This week I was feeling lonely…Lonely Planet, that is. The Lonely Planet Tokyo guidebook is a handy pocket/purse size and has this somewhat intimidating city conveniently broken down into neighborhoods. This is very helpful, because it’s difficult to get a good sense of where anything is in Tokyo when all your travel is done below ground and no station map cares to orient itself north. Disorienting doesn’t begin to describe Tokyo sometimes. Anywho, my Tokyo Afternoon Tea Club buddy Nancy and I decided to explore the offerings set before us in Ebisu.
We took the Yamanote line one stop south of Ebisu to Meguro and began our adventure by promptly getting lost. Oh, look, a food and imported wine shop! How convenient, they have samples. The nice shop girls gave us directions to our destination and about 10 minutes later we arrived at Stop 1: The Meguro Parasitological Museum. “Try to think about parasites without a feeling of fear, and take the time to learn about their wonderful world of the Parasites,” boasts the free museum’s website. Truthfully, I did not look on the exhibits with fear, but rather nausea.
From there we bought some tasty sorbet and ate it in what we thought was Stop 2: Tokyo’s Institute for Nature Study, but was in fact only the elaborate garden of the Tokyo Metropolotan Teien Art Museum. We looped the Japanese Garden and the Western Garden, then headed to Ebisu proper.
A 15-minute stroll brought us to the Yebisu Garden Place, where we had Stop 3: sandwiches at a cafe overlooking the plaza and a fountain full of floating planters.
After lunch we planned to treat ourselves to a beer tasting in Stop 4: the Beer Museum Yebisu Tasting Lounge, but we lucked out—a New Orleans Jazz festival was in full swing!

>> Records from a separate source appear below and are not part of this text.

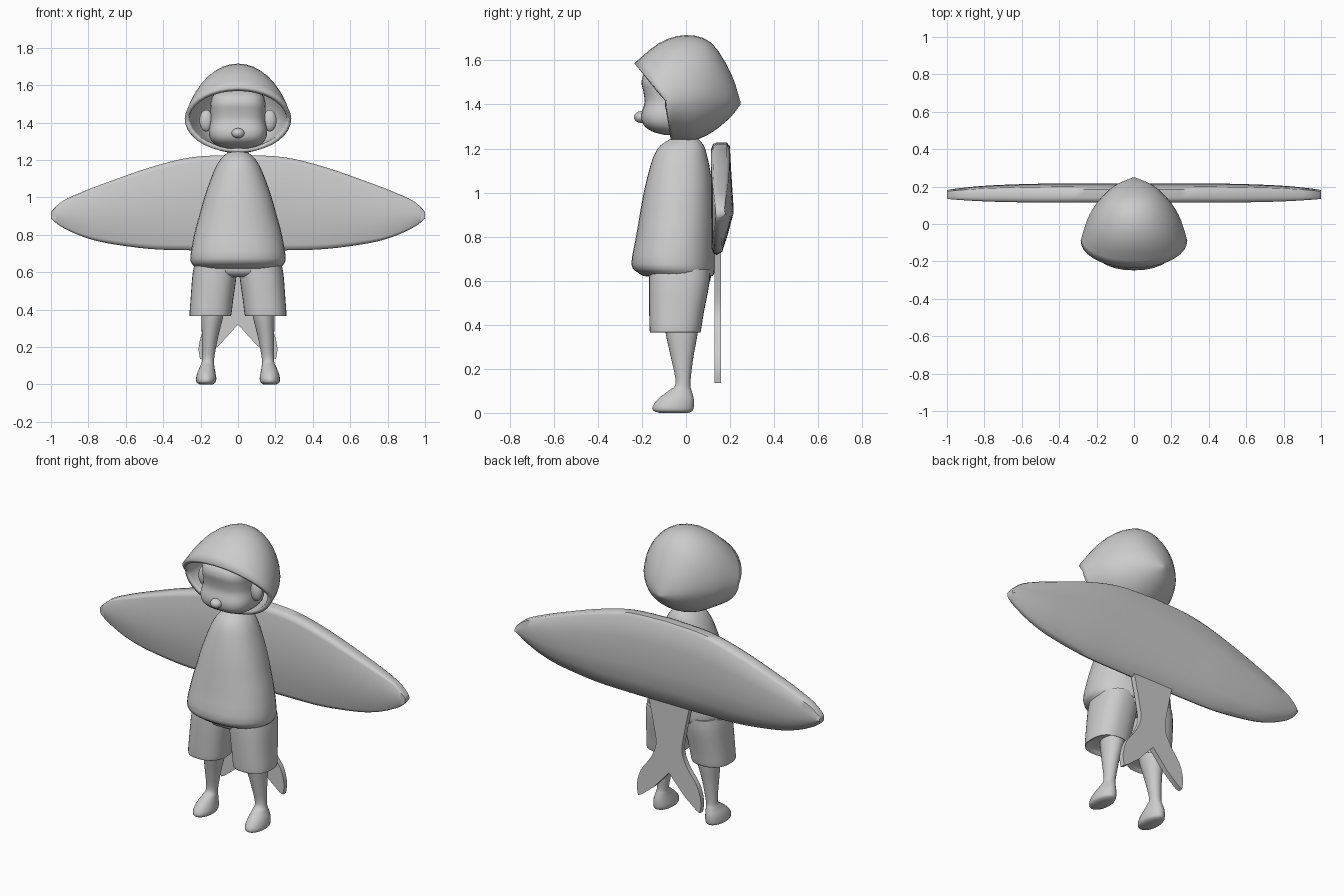
import bpy, bmesh, math
from mathutils import Vector

if "Cube" in bpy.data.objects:
    bpy.data.objects.remove(bpy.data.objects["Cube"])

grey = bpy.data.materials.new("light grey")
grey.diffuse_color = (0.6, 0.6, 0.6, 1)
grey.use_nodes = True
grey.node_tree.nodes["Principled BSDF"].inputs["Base Color"].default_value = grey.diffuse_color


def spline(rows, steps):
    """Smooth curve through rows of numbers (Catmull-Rom)."""
    rows = [Vector(r) for r in rows]
    out = []
    for i in range(len(rows) - 1):
        b, c = rows[i], rows[i + 1]
        a = rows[i - 1] if i else b * 2 - c
        d = rows[i + 2] if i + 2 < len(rows) else c * 2 - b
        for k in range(steps):
            t = k / steps
            out.append(0.5 * (2 * b + (c - a) * t + (2 * a - 5 * b + 4 * c - d) * t ** 2
                              + (3 * b - a - 3 * c + d) * t ** 3))
    return out + [rows[-1]]


def finish(name, bm, angle=45):
    bmesh.ops.recalc_face_normals(bm, faces=bm.faces)
    me = bpy.data.meshes.new(name)
    bm.to_mesh(me)
    bm.free()
    me.materials.append(grey)
    ob = bpy.data.objects.new(name, me)
    bpy.context.collection.objects.link(ob)
    bpy.ops.object.select_all(action='DESELECT')
    ob.select_set(True)
    bpy.context.view_layer.objects.active = ob
    bpy.ops.object.shade_smooth_by_angle(angle=math.radians(angle))
    return ob


def skin(name, rings, start=True, end=True, angle=45):
    """Bridge closed rings of points, with optional end caps."""
    bm = bmesh.new()
    vs = [[bm.verts.new(p) for p in r] for r in rings]
    n = len(vs[0])
    for a, b in zip(vs, vs[1:]):
        for i in range(n):
            j = (i + 1) % n
            bm.faces.new((a[i], a[j], b[j], b[i]))
    if start:
        bm.faces.new(vs[0])
    if end:
        bm.faces.new(vs[-1])
    return finish(name, bm, angle)


def loft(name, rows, power=2.0, n=32, steps=3, angle=45):
    """Rows of centre x, front y, back y, half width, z."""
    rings = []
    for cx, yf, yb, rx, z in spline([Vector(r) for r in rows], steps):
        ring = []
        for i in range(n):
            a = math.tau * i / n
            c, s = math.cos(a), math.sin(a)
            px = math.copysign(abs(c) ** (2 / power), c)
            py = math.copysign(abs(s) ** (2 / power), s)
            ring.append((cx + rx * px, (yf + yb) / 2 + (yb - yf) / 2 * py, z))
        rings.append(ring)
    return skin(name, rings, angle=angle)


def ball(name, loc, size):
    bm = bmesh.new()
    bmesh.ops.create_uvsphere(bm, u_segments=20, v_segments=12, radius=1)
    for v in bm.verts:
        v.co = Vector(loc) + Vector(v.co[i] * size[i] for i in range(3))
    return finish(name, bm)


# Poncho-like shirt with a tucked hem
loft("shirt", [(0, -.12, .08, .19, .64), (0, -.18, .115, .215, .62), (0, -.215, .128, .238, .635),
               (0, -.248, .132, .255, .675), (0, -.227, .13, .235, .8), (0, -.21, .128, .208, .9),
               (0, -.192, .122, .18, 1.0), (0, -.168, .11, .145, 1.1), (0, -.145, .095, .115, 1.17),
               (0, -.115, .08, .083, 1.215), (0, -.06, .05, .04, 1.25)], 2.2, angle=60)

# Shorts: hips and two wide legs
loft("shorts_hips", [(0, -.13, .08, .13, .575), (0, -.16, .11, .2, .6), (0, -.165, .115, .215, .66)], 2.4)
for s, side in ((-1, "left"), (1, "right")):
    loft("shorts_leg_" + side, [(s * .147, -.14, .045, .085, .385), (s * .147, -.16, .062, .105, .367),
                                (s * .147, -.165, .068, .112, .375), (s * .14, -.167, .08, .114, .45),
                                (s * .126, -.168, .105, .118, .58), (s * .12, -.165, .11, .112, .65)], 2.4)
    # Bare leg flowing into the foot
    loft("leg_and_foot_" + side, [(s * .17, -.12, .01, .034, 0), (s * .171, -.148, .03, .05, .01),
                                  (s * .17, -.15, .036, .054, .032), (s * .169, -.125, .035, .048, .065),
                                  (s * .164, -.08, .026, .037, .1), (s * .16, -.047, .02, .032, .135),
                                  (s * .15, -.068, .033, .043, .25), (s * .138, -.092, .053, .058, .36),
                                  (s * .136, -.095, .055, .058, .42)], n=24, steps=4)
    ball("ear_" + side, (s * .17, -.07, 1.41), (.036, .026, .058))

# Face with full cheeks, recessed eye band and brow
loft("head", [(0, -.10, .03, .06, 1.262), (0, -.155, .06, .115, 1.278), (0, -.195, .09, .147, 1.31),
              (0, -.203, .1, .156, 1.355), (0, -.188, .11, .147, 1.41), (0, -.194, .11, .147, 1.46),
              (0, -.202, .11, .147, 1.505), (0, -.18, .1, .13, 1.55), (0, -.1, .06, .07, 1.59)], 3.0, n=40)
ball("nose", (0, -.203, 1.343), (.034, .033, .027))

# Hood: rows of top y/z, side x/y/z, bottom y/z running from the rim to the back
hood_rows = [(-.235, 1.587, .285, -.09, 1.42, -.07, 1.24), (-.12, 1.68, .268, -.03, 1.43, -.03, 1.237),
             (0, 1.715, .238, .05, 1.44, .04, 1.238), (.115, 1.68, .185, .13, 1.44, .12, 1.275),
             (.205, 1.54, .105, .205, 1.425, .2, 1.34), (.248, 1.41, .008, .248, 1.405, .248, 1.40)]
rings = []
for ty, tz, sx, sy, sz, by, bz in spline(hood_rows, 3):
    ring = []
    for i in range(36):
        a = math.tau * i / 36
        c = math.cos(a)
        y, z = (ty, tz) if c > 0 else (by, bz)
        ring.append((sx * math.sin(a), sy + (y - sy) * abs(c), sz + (z - sz) * abs(c)))
    rings.append(ring)
hood = skin("hood", rings, start=False, angle=50)
mod = hood.modifiers.new("cloth thickness", 'SOLIDIFY')
mod.thickness = .024
mod.offset = -1

# Board across the back: section as (height fraction, y), stations as x, bottom z, top z, thickness
section = [(0, .14), (.015, .125), (.06, .116), (.5, .114), (.94, .114), (.985, .122), (1, .14), (1, .185),
           (.965, .199), (.72, .206), (.42, .216), (.2, .19), (.03, .165)]
half = [(0, .717, 1.228, 1), (.25, .717, 1.214, 1), (.47, .724, 1.16, 1), (.7, .755, 1.08, .9),
        (.83, .79, 1.03, .78), (.93, .835, .985, .62), (.98, .868, .945, .52), (1.0, .89, .92, .45)]
curve = spline(half, 4)
stations = [(-x, b, t, k) for x, b, t, k in reversed(curve[1:])] + [tuple(c) for c in curve]
rings = [[(x, .152 + (y - .152) * k, b + (t - b) * f) for f, y in section] for x, b, t, k in stations]
skin("board", rings, angle=50)

# Forked tail plate below the board
edge = [tuple(p) for p in spline([(.14, .76), (.125, .7), (.1, .58), (.085, .47), (.12, .38), (.185, .29),
                                  (.21, .2), (.203, .135)], 3)] + [(.18, .145), (.1, .21)]
outline = edge + [(0, .32)] + [(-x, z) for x, z in reversed(edge)]
skin("tail", [[(x, y, z) for x, z in outline] for y in (.13, .16)], angle=30)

A little bit of West
And somewhere in between
We’ll find home and rest!
With just a half-hour until closing, we raced across the plaza to our Stop 5: Tokyo Metropolitan Museum of Photography. We wanted to see the “Travel” exhibit featuring Japanese photographers’ photos from around Japan. They were all rather old and obvious and I’d hoped for something more modern, but it was still interesting for 30 minutes.
Then we dashed home on the Den-en-Toshi line, stopped at a bakery to get bread for dinner, and called it a night!